Mitral valve repair is surgically more complex than replacement, but it allows patients to avoid blood thinners and the complications of prosthetic valves. When repair is not an option because a patient is too sick or too frail for surgery, an investigational replacement technique may be an option. Our cardiac surgeons and interventional cardiologists have created groundbreaking results using percutaneous aortic valve replacement, which is a catheter-based technique to place a new valve over a defective one in severe aortic stenosis cases.
Mitral Valve Repair
Nearly every mitral valve prolapse patient is a candidate for mitral valve repair
. The long-term outcomes and patient quality of life after valve repair is far superior to surgical valve replacement. While mitral stenosis often still requires valve replacement, mitral regurgitation usually can be repaired. The better short- and long-term results with valve repair have begun to change the indications for surgical intervention.
Minimally-invasive Aortic Valve Replacement
In patients with an obstructed aortic valve (aortic stenosis), interventional cardiologists working together with cardiac surgeons have been able to place a new valve over the defective one using a minimally invasive approach. This is done percutaneously through a small incision in the leg or a small incision in the chest. Specialized catheter tubing is threaded through blood vessels into the heart, where a replacement valve is deployed over the diseased aortic valve.

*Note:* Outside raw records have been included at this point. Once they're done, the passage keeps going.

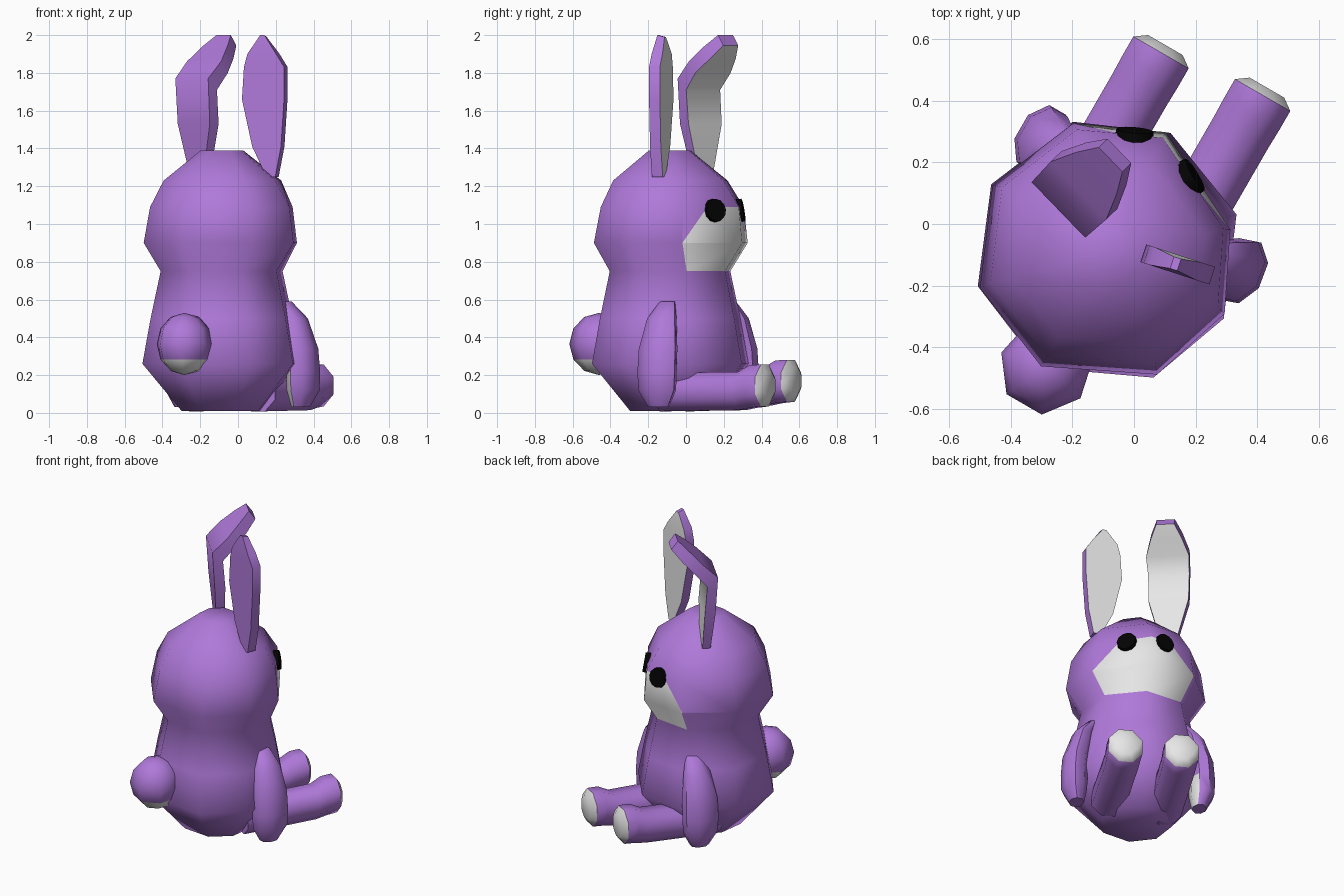
import bpy
import bmesh
from math import sin, cos, radians
from mathutils import Vector, Matrix

if "Cube" in bpy.data.objects:
    bpy.data.objects.remove(bpy.data.objects["Cube"])


def material(name, color):
    mat = bpy.data.materials.new(name)
    mat.use_nodes = True
    mat.diffuse_color = color
    mat.node_tree.nodes["Principled BSDF"].inputs["Base Color"].default_value = color
    return mat


FUR = material("purple fur", (0.43, 0.19, 0.70, 1))
WHITE = material("white patch", (0.80, 0.80, 0.80, 1))
BLACK = material("black eye", (0.001, 0.001, 0.001, 1))

# Parts are modelled facing +y around their own middle, then turned as a whole
TURN = Matrix.Rotation(radians(-30), 4, "Z") @ Matrix.Translation((-0.03, 0, 0))


def finish(name, bm, mats, is_white=None):
    bmesh.ops.recalc_face_normals(bm, faces=bm.faces)
    for f in bm.faces:
        if is_white and is_white(f.calc_center_median(), f.normal):
            f.material_index = 1
    mesh = bpy.data.meshes.new(name)
    bm.to_mesh(mesh)
    bm.free()
    for m in mats:
        mesh.materials.append(m)
    obj = bpy.data.objects.new(name, mesh)
    bpy.context.collection.objects.link(obj)
    obj.matrix_world = TURN
    bpy.ops.object.select_all(action="DESELECT")
    obj.select_set(True)
    bpy.context.view_layer.objects.active = obj
    bpy.ops.object.shade_smooth_by_angle(angle=radians(52))
    return obj


def loft(rings):
    bm = bmesh.new()
    loops = [[bm.verts.new(p) for p in ring] for ring in rings]
    n = len(loops[0])
    for a, b in zip(loops, loops[1:]):
        for i in range(n):
            j = (i + 1) % n
            bm.faces.new((a[i], a[j], b[j], b[i]))
    bm.faces.new(loops[0])
    bm.faces.new(loops[-1])
    return bm


def ring(center, a, b, angles, axis="Z"):
    """Ellipse through the given angles, lying across the axis."""
    pts = []
    for t in map(radians, angles):
        offset = (a * cos(t), b * sin(t), 0) if axis == "Z" else (a * cos(t), 0, b * sin(t))
        pts.append(Vector(center) + Vector(offset))
    return pts


def octagon(start):
    return [start + 45 * i for i in range(8)]


# Body and head: one slightly uneven eight-sided turned shape (height, radius, y)
body_corners = [0, 46, 92, 135, 180, 225, 270, 320]
head_corners = [2, 40, 94, 135, 180, 226, 270, 322]
profile = [(0.01, 0.22, -0.12), (0.26, 0.435, -0.12), (0.50, 0.39, -0.12), (0.75, 0.335, -0.12),
           (0.90, 0.43, -0.12), (1.09, 0.40, -0.11), (1.23, 0.32, -0.12), (1.39, 0.115, -0.12)]
rings = [ring((0, y, z), r, r, head_corners if z > 0.8 else body_corners) for z, r, y in profile]
# The cheek beside the muzzle is flatter than the other corners
for points, (z, r, y) in zip(rings[4:6], profile[4:6]):
    points[1] -= 0.06 * (points[1] - Vector((0, y, z)))
bm = loft(rings)
bm.normal_update()
# Slanted cuts shape the top of the muzzle patch
for side in (-1, 1):
    faces = [f for f in bm.faces if 0.91 < f.calc_center_median().z < 1.08
             and f.normal.y > 0.7 and f.normal.x * side > 0]
    geom = set(faces)
    for f in faces:
        geom.update(f.edges)
        geom.update(f.verts)
    bmesh.ops.bisect_plane(bm, geom=list(geom), plane_co=(0.31 * side, 0, 0.90),
                           plane_no=(0.19 * side, 0, 0.16))


def muzzle(c, n):
    if not 0.76 < c.z < 1.08 or n.y < 0.6:
        return False
    return c.z < 0.9 or abs(c.x) * 0.19 + c.z * 0.16 < 0.2029


finish("body_and_head", bm, [FUR, WHITE], muzzle)

# Eyes: thick discs lying on the two front faces of the head
for side, label, y, turn in ((1, "right", 0.214, 0.5), (-1, "left", 0.24, 0.42)):
    bm = bmesh.new()
    facing = Vector((turn * side, 0.9, 0.17))
    place = Matrix.Translation((0.108 * side, y, 1.07)) @ facing.to_track_quat("Z", "Y").to_matrix().to_4x4()
    bmesh.ops.create_cone(bm, cap_ends=True, segments=12, radius1=0.066, radius2=0.06,
                          depth=0.055, matrix=place)
    finish(label + "_eye", bm, [BLACK])

# Legs: straight tubes ending in raised feet with domed white soles
for label, x, dy, dz in (("right", 0.182, 0, 0), ("left", -0.172, -0.045, 0.025)):
    stations = [(-0.05, 0.11, 0.11, 0.11), (0.43, 0.116, 0.11, 0.11), (0.50, 0.14, 0.112, 0.122),
                (0.57, 0.145, 0.112, 0.12), (0.598, 0.145, 0.07, 0.075)]
    bm = loft([ring((x, y + dy, z + dz * (y > 0.3)), a, b, octagon(22.5), "Y")
               for y, z, a, b in stations])
    finish(label + "_leg", bm, [FUR, WHITE], lambda c, n: c.y > 0.505 and n.y > 0.3)

# Arms: hanging drops, each with a white palm patch near the bottom
arms = ((1, "right", 0.015, 0.04, 36, Vector((-0.62, -0.78, 0))),
        (-1, "left", 0.05, 0.09, 22.5, Vector((0.95, 0.3, 0))))
for side, label, shift, y, start, palm in arms:
    stations = [(0.59, 0.31, 0.03, 0.045), (0.50, 0.37, 0.062, 0.085), (0.34, 0.41, 0.08, 0.112),
                (0.22, 0.42, 0.08, 0.115), (0.12, 0.42, 0.078, 0.11), (0.03, 0.405, 0.045, 0.06)]
    bm = loft([ring((side * (x - shift), y, z), a, b, octagon(start)) for z, x, a, b in stations])
    finish(label + "_arm", bm, [FUR, WHITE],
           lambda c, n, p=palm: c.z < 0.2 and n.dot(p) > 0.72)

# Tail: faceted ball with a white underside
bm = bmesh.new()
bmesh.ops.create_uvsphere(bm, u_segments=7, v_segments=6, radius=0.16,
                          matrix=Matrix.Translation((0.014, -0.54, 0.365)) @ Matrix.Diagonal((0.95, 1, 1.03, 1)))
finish("tail", bm, [FUR, WHITE], lambda c, n: n.z < -0.5)

# Ears: tapered slabs, white on the front
# (half width, sideways shift, back y, back z, front y, front z)
upright = [(0.025, 0.045, -0.03, 1.25, 0.03, 1.25), (0.08, 0.022, -0.03, 1.41, 0.03, 1.41),
           (0.117, 0.002, -0.03, 1.66, 0.03, 1.66), (0.112, 0.008, -0.03, 1.83, 0.03, 1.83),
           (0.08, -0.005, -0.03, 1.90, 0.03, 1.90), (0.012, -0.005, -0.02, 2.0, 0.02, 1.99)]
bent = [(0.055, 0, 0.035, 1.27, 0.085, 1.27), (0.122, 0, 0.015, 1.53, 0.08, 1.53),
        (0.125, 0, 0, 1.77, 0.065, 1.71), (0.13, 0, 0.09, 1.86, 0.14, 1.80),
        (0.095, 0, 0.17, 1.94, 0.215, 1.875), (0.055, 0, 0.235, 2.0, 0.275, 1.945)]
for label, pivot, heading, stations in (("right", (0.216, -0.043, 0), 12, upright),
                                        ("left", (-0.205, -0.083, 0), -16, bent)):
    place = Matrix.Translation(pivot) @ Matrix.Rotation(radians(heading), 4, "Z")
    bm = loft([[place @ Vector(p) for p in ((s - w, yb, zb), (s + w, yb, zb),
                                            (s + w, yf, zf), (s - w, yf, zf))]
               for w, s, yb, zb, yf, zf in stations])
    front = place.to_3x3() @ Vector((0, 1, 0))
    finish(label + "_ear", bm, [FUR, WHITE],
           lambda c, n, d=front: n.dot(d) > 0.4 and n.z < 0.3)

The results of percutaneous aortic valve repair have been groundbreaking and have resulted in submission to the FDA for approval. With the percutaneous approach, patients experience less pain and scarring and typically require less recovery time.
The cardiac surgeons at the Heart & Vascular Center have extensive experience in valve repair and replacement: they have a high skill level, which results in excellent clinical outcomes and mortality rates that are consistently below the national average. They see more than 1,200 patients each year, performing nearly 1,000 surgeries on valves and coronary arteries.
To make an appointment with a Washington University heart or vascular specialist at Barnes-Jewish Hospital, call